As per Arndt & Engeln, 2008, driver’s acceptance in the case of a support system is difficult to find a definition for acceptance that is standard enough to fit all purposes and disciplines. According to Regan, Mitsopoulos, Haworth, & Young (2002),
“While everyone seems to know what acceptability is, and all agree that acceptability is important, there is no consistency across studies as to what ‘acceptability’ is and how to measure it”.
Acceptance research is a major problem in this field as it derives from the mixture of attitude and behavior aspects as per Anstadt, 1994. According to Franken (2007), the decision of accepting a system can be defined depending on attitudinal acceptance due to the experience and emotions in association with the system.
The acceptance defined as per Kollmann (1999) is beyond its formation of affective and cognitive attitude and an act of intention. Usually, the acceptance is manifested in the specific acquisition or product usage.
Furthermore, the context of the Driver Assistance System as per Arndt (2004), asserted the connection of the affective and cognitive assessment with an actual adoption and system used to define the acceptance of the Driver Assistance System. As per Adell, 2009, acceptance of Driver Assistance System is defined as:

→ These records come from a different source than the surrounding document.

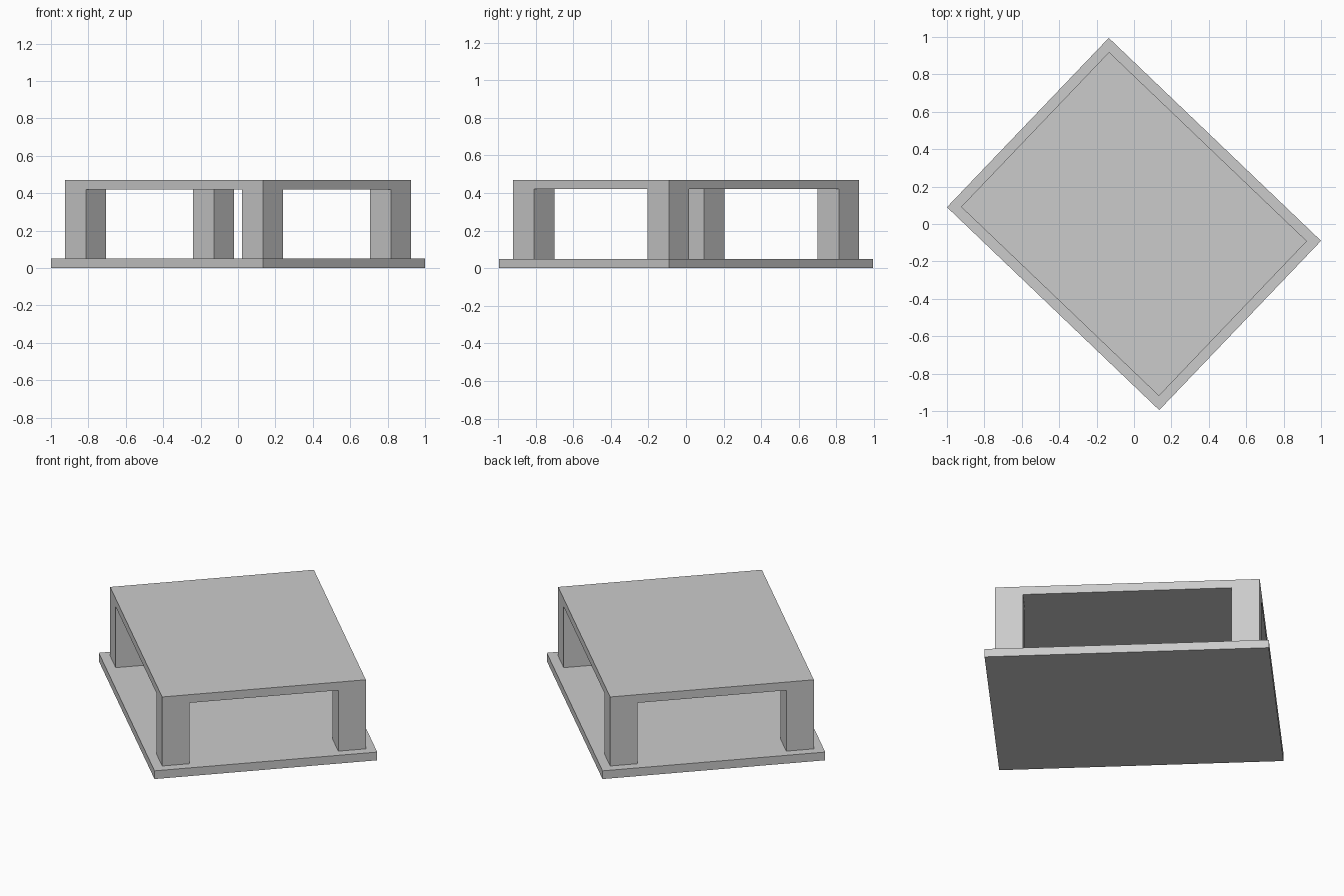
import bpy
from math import atan2
from mathutils import Matrix

cube = bpy.data.objects.get("Cube")
if cube:
    bpy.data.objects.remove(cube, do_unlink=True)

# Single plain grey
grey = bpy.data.materials.new("plain_grey")
grey.use_nodes = True
colour = (0.6, 0.6, 0.6, 1)
grey.diffuse_color = colour
grey.node_tree.nodes["Principled BSDF"].inputs["Base Color"].default_value = colour

# The whole piece is turned about the vertical axis
turn = Matrix.Rotation(atan2(-1.085, 1.135), 4, "Z")


def box(name, x, y, z_low, z_high, size_x, size_y):
    """Box centred at x, y in the turned frame."""
    bpy.ops.mesh.primitive_cube_add(size=1)
    obj = bpy.context.object
    obj.name = name
    place = Matrix.Translation((x, y, (z_low + z_high) / 2))
    scale = Matrix.Diagonal((size_x, size_y, z_high - z_low, 1))
    obj.data.transform(place @ scale)
    obj.matrix_world = turn
    obj.data.materials.append(grey)
    return obj


LENGTH, WIDTH = 1.57, 1.252
MARGIN = 0.0535
LEG = 0.155
BASE_TOP, LEG_TOP, ROOF_TOP = 0.05, 0.42, 0.47
roof_length, roof_width = LENGTH - 2 * MARGIN, WIDTH - 2 * MARGIN

# Base slab and roof slab
box("base_slab", 0, 0, 0, BASE_TOP, LENGTH, WIDTH)
box("roof_slab", 0, 0, LEG_TOP, ROOF_TOP, roof_length, roof_width)

# Four square corner posts, flush with the roof edges
posts = {"left": (1, 1), "front": (1, -1), "back": (-1, 1), "right": (-1, -1)}
for side, (sx, sy) in posts.items():
    box(side + "_post", sx * (roof_length - LEG) / 2, sy * (roof_width - LEG) / 2,
        BASE_TOP, LEG_TOP, LEG, LEG)
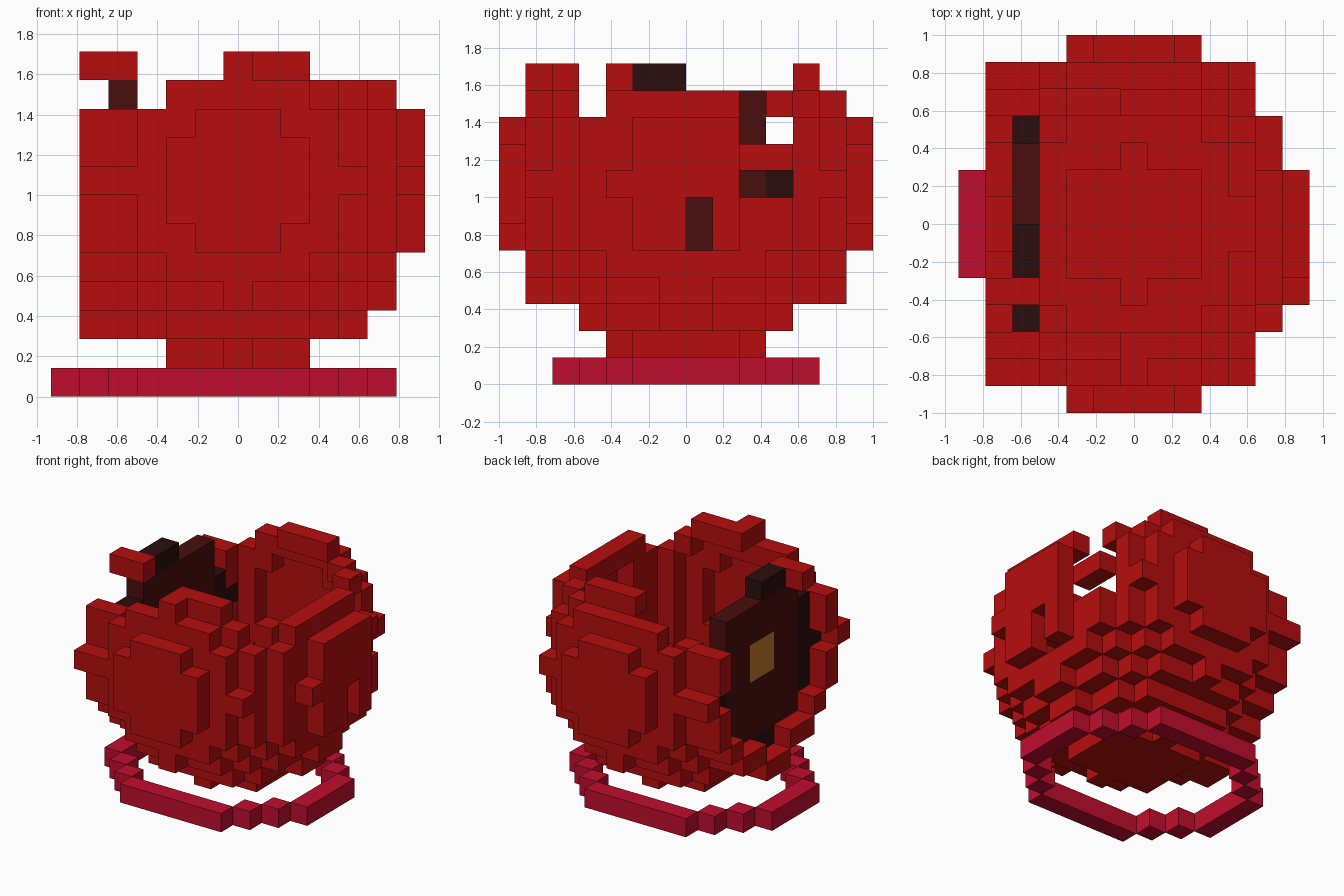
import bpy, bmesh

if "Cube" in bpy.data.objects:
    bpy.data.objects.remove(bpy.data.objects["Cube"], do_unlink=True)

U = 1 / 7                        # size of one block
ORIGIN = (-6.5 * U, -1.0, 0.0)   # corner of the block grid


def linear(c):
    c /= 255
    return c / 12.92 if c <= 0.04045 else ((c + 0.055) / 1.055) ** 2.4


def material(name, r, g, b):
    m = bpy.data.materials.new(name)
    col = (linear(r), linear(g), linear(b), 1)
    m.diffuse_color = col
    m.use_nodes = True
    bsdf = next(n for n in m.node_tree.nodes if n.type == 'BSDF_PRINCIPLED')
    bsdf.inputs["Base Color"].default_value = col
    bsdf.inputs["Roughness"].default_value = 0.8
    return m


RED = material("red", 183, 13, 13)
CRIMSON = material("crimson", 192, 13, 45)
MAROON = material("dark_maroon", 74, 13, 13)
BLACK = material("blackish_maroon", 43, 13, 13)
GOLD = material("dull_gold", 190, 120, 42)

# Each block side: its direction and its four corners
SIDES = {
    (1, 0, 0): ((1, 0, 0), (1, 1, 0), (1, 1, 1), (1, 0, 1)),
    (-1, 0, 0): ((0, 0, 0), (0, 0, 1), (0, 1, 1), (0, 1, 0)),
    (0, 1, 0): ((0, 1, 0), (0, 1, 1), (1, 1, 1), (1, 1, 0)),
    (0, -1, 0): ((0, 0, 0), (1, 0, 0), (1, 0, 1), (0, 0, 1)),
    (0, 0, 1): ((0, 0, 1), (1, 0, 1), (1, 1, 1), (0, 1, 1)),
    (0, 0, -1): ((0, 0, 0), (0, 1, 0), (1, 1, 0), (1, 0, 0)),
}


def shift(c, d):
    return (c[0] + d[0], c[1] + d[1], c[2] + d[2])


def build(name, cells, mats, pick=lambda c: 0):
    """Skin a set of grid cells with only their outer faces."""
    bm = bmesh.new()
    verts = {}
    for c in sorted(cells):
        for d, corners in SIDES.items():
            if shift(c, d) in cells:
                continue
            loop = []
            for q in corners:
                p = shift(c, q)
                if p not in verts:
                    verts[p] = bm.verts.new([ORIGIN[a] + p[a] * U for a in range(3)])
                loop.append(verts[p])
            bm.faces.new(loop).material_index = pick(c)
    me = bpy.data.meshes.new(name)
    bm.to_mesh(me)
    bm.free()
    for m in mats:
        me.materials.append(m)
    ob = bpy.data.objects.new(name, me)
    bpy.context.collection.objects.link(ob)
    return ob


def box(i0, i1, j0, j1, k0, k1):
    return {(i, j, k) for i in range(i0, i1 + 1)
            for j in range(j0, j1 + 1) for k in range(k0, k1 + 1)}


def inside(c):
    """Ellipsoid test for a grid cell."""
    return ((c[0] - 6) / 6.5) ** 2 + ((c[1] - 6.5) / 7) ** 2 + ((c[2] - 7) / 6.5) ** 2 <= 1


def enclosed(c, dirs):
    return all(inside(shift(c, d)) for d in dirs)


solid = {c for c in box(0, 12, 0, 13, 1, 13) if inside(c)}
flat_dirs = [d for d in SIDES if d[0] == 0]

# Hollow round body, open on one side, with a broken top
shell = {c for c in solid if c[0] >= 3 and not enclosed(c, SIDES)}
shell = {c for c in shell if c[2] <= 9 or (c[2] == 10 and c[0] >= 4 and c[1] != 3)}
shell |= box(6, 6, 1, 2, 11, 11) | box(7, 8, 2, 2, 11, 11) | box(6, 8, 11, 11, 11, 11)
shell -= box(12, 12, 7, 7, 5, 6)       # slot in the side
shell -= box(11, 12, 9, 10, 7, 7)      # lower crack
shell -= box(11, 12, 9, 10, 9, 9) | box(11, 11, 9, 9, 10, 10)   # upper crack
build("body_shell", shell, [RED])

# Two-block-deep lip around the opening
slice2 = {c for c in solid if c[0] == 2}
rim = {c for c in slice2 if not enclosed(c, flat_dirs)}
lip = {c for c in rim if c[2] <= 9}
lip |= {shift(c, (-1, 0, 0)) for c in lip}
lip |= box(1, 2, 4, 4, 11, 11)
build("opening_lip", lip, [RED])

# Dark round hatch with a gold centre
hatch = {c for c in slice2 - rim if c[2] <= 10 and not (c[2] == 10 and c[1] in (3, 10))}
hatch |= box(2, 2, 5, 6, 11, 11)
hatch -= {(2, 10, 9)}


def hatch_colour(c):
    if c[1] in (6, 7) and c[2] in (7, 8):
        return 2
    return 0 if 4 <= c[1] <= 9 and 4 <= c[2] <= 10 else 1


build("hatch", hatch, [MAROON, BLACK, GOLD], hatch_colour)

# Stepped base ring, one quarter mirrored both ways
quarter = box(3, 5, 2, 2, 0, 0) | {(2, 3, 0), (1, 4, 0), (0, 5, 0), (0, 6, 0)}
half = quarter | {(11 - i, j, k) for i, j, k in quarter}
build("base_ring", half | {(i, 13 - j, k) for i, j, k in half}, [CRIMSON])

“The degree to which an individual intends to use a system and, when available, to incorporate the system in his/her driving.”